> _WHAT YOU HAVE TO DO_: Repeat the data precisely as given.
PROVIDED DATA START
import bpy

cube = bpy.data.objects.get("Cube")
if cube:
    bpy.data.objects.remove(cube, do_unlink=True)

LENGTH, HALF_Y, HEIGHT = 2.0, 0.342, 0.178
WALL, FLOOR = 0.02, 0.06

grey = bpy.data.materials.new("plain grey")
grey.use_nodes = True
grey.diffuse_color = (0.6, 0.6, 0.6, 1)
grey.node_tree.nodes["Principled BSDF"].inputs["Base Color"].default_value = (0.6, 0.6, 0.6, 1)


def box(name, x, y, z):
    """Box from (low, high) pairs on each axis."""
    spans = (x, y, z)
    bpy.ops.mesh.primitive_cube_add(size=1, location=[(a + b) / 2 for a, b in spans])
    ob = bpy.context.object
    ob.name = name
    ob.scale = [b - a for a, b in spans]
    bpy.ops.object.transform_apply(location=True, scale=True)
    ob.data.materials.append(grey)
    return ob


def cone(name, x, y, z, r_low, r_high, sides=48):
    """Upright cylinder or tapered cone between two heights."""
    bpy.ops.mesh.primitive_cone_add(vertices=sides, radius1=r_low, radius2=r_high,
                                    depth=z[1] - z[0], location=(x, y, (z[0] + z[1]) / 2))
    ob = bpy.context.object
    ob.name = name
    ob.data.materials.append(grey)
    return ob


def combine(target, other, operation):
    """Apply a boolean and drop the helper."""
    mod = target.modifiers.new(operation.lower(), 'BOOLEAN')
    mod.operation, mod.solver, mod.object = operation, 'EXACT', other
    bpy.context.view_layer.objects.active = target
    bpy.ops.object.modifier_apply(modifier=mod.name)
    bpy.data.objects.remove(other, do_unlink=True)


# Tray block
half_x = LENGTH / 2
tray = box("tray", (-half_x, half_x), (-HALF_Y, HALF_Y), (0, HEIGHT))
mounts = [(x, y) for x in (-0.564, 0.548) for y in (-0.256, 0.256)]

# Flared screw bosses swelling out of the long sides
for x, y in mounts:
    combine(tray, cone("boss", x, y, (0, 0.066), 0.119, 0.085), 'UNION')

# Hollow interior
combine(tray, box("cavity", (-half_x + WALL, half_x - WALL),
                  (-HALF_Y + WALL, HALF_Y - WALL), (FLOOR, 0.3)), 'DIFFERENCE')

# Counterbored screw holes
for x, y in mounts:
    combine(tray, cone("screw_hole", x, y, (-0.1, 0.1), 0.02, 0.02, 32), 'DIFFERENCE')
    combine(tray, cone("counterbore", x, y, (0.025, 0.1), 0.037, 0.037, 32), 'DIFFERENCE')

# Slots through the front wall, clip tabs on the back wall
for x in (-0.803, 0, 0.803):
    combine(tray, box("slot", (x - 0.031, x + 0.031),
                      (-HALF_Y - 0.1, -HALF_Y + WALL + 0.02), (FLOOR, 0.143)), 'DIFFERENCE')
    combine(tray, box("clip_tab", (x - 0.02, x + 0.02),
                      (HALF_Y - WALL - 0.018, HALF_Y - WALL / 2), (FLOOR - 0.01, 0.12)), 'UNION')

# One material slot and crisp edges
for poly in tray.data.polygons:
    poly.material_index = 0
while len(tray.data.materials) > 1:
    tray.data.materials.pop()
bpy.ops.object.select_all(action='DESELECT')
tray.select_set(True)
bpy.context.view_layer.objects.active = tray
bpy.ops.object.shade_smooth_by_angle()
PROVIDED DATA END
> _WRITTEN REPLY_:
import bpy

cube = bpy.data.objects.get("Cube")
if cube:
    bpy.data.objects.remove(cube, do_unlink=True)

LENGTH, HALF_Y, HEIGHT = 2.0, 0.342, 0.178
WALL, FLOOR = 0.02, 0.06

grey = bpy.data.materials.new("plain grey")
grey.use_nodes = True
grey.diffuse_color = (0.6, 0.6, 0.6, 1)
grey.node_tree.nodes["Principled BSDF"].inputs["Base Color"].default_value = (0.6, 0.6, 0.6, 1)


def box(name, x, y, z):
    """Box from (low, high) pairs on each axis."""
    spans = (x, y, z)
    bpy.ops.mesh.primitive_cube_add(size=1, location=[(a + b) / 2 for a, b in spans])
    ob = bpy.context.object
    ob.name = name
    ob.scale = [b - a for a, b in spans]
    bpy.ops.object.transform_apply(location=True, scale=True)
    ob.data.materials.append(grey)
    return ob


def cone(name, x, y, z, r_low, r_high, sides=48):
    """Upright cylinder or tapered cone between two heights."""
    bpy.ops.mesh.primitive_cone_add(vertices=sides, radius1=r_low, radius2=r_high,
                                    depth=z[1] - z[0], location=(x, y, (z[0] + z[1]) / 2))
    ob = bpy.context.object
    ob.name = name
    ob.data.materials.append(grey)
    return ob


def combine(target, other, operation):
    """Apply a boolean and drop the helper."""
    mod = target.modifiers.new(operation.lower(), 'BOOLEAN')
    mod.operation, mod.solver, mod.object = operation, 'EXACT', other
    bpy.context.view_layer.objects.active = target
    bpy.ops.object.modifier_apply(modifier=mod.name)
    bpy.data.objects.remove(other, do_unlink=True)


# Tray block
half_x = LENGTH / 2
tray = box("tray", (-half_x, half_x), (-HALF_Y, HALF_Y), (0, HEIGHT))
mounts = [(x, y) for x in (-0.564, 0.548) for y in (-0.256, 0.256)]

# Flared screw bosses swelling out of the long sides
for x, y in mounts:
    combine(tray, cone("boss", x, y, (0, 0.066), 0.119, 0.085), 'UNION')

# Hollow interior
combine(tray, box("cavity", (-half_x + WALL, half_x - WALL),
                  (-HALF_Y + WALL, HALF_Y - WALL), (FLOOR, 0.3)), 'DIFFERENCE')

# Counterbored screw holes
for x, y in mounts:
    combine(tray, cone("screw_hole", x, y, (-0.1, 0.1), 0.02, 0.02, 32), 'DIFFERENCE')
    combine(tray, cone("counterbore", x, y, (0.025, 0.1), 0.037, 0.037, 32), 'DIFFERENCE')

# Slots through the front wall, clip tabs on the back wall
for x in (-0.803, 0, 0.803):
    combine(tray, box("slot", (x - 0.031, x + 0.031),
                      (-HALF_Y - 0.1, -HALF_Y + WALL + 0.02), (FLOOR, 0.143)), 'DIFFERENCE')
    combine(tray, box("clip_tab", (x - 0.02, x + 0.02),
                      (HALF_Y - WALL - 0.018, HALF_Y - WALL / 2), (FLOOR - 0.01, 0.12)), 'UNION')

# One material slot and crisp edges
for poly in tray.data.polygons:
    poly.material_index = 0
while len(tray.data.materials) > 1:
    tray.data.materials.pop()
bpy.ops.object.select_all(action='DESELECT')
tray.select_set(True)
bpy.context.view_layer.objects.active = tray
bpy.ops.object.shade_smooth_by_angle()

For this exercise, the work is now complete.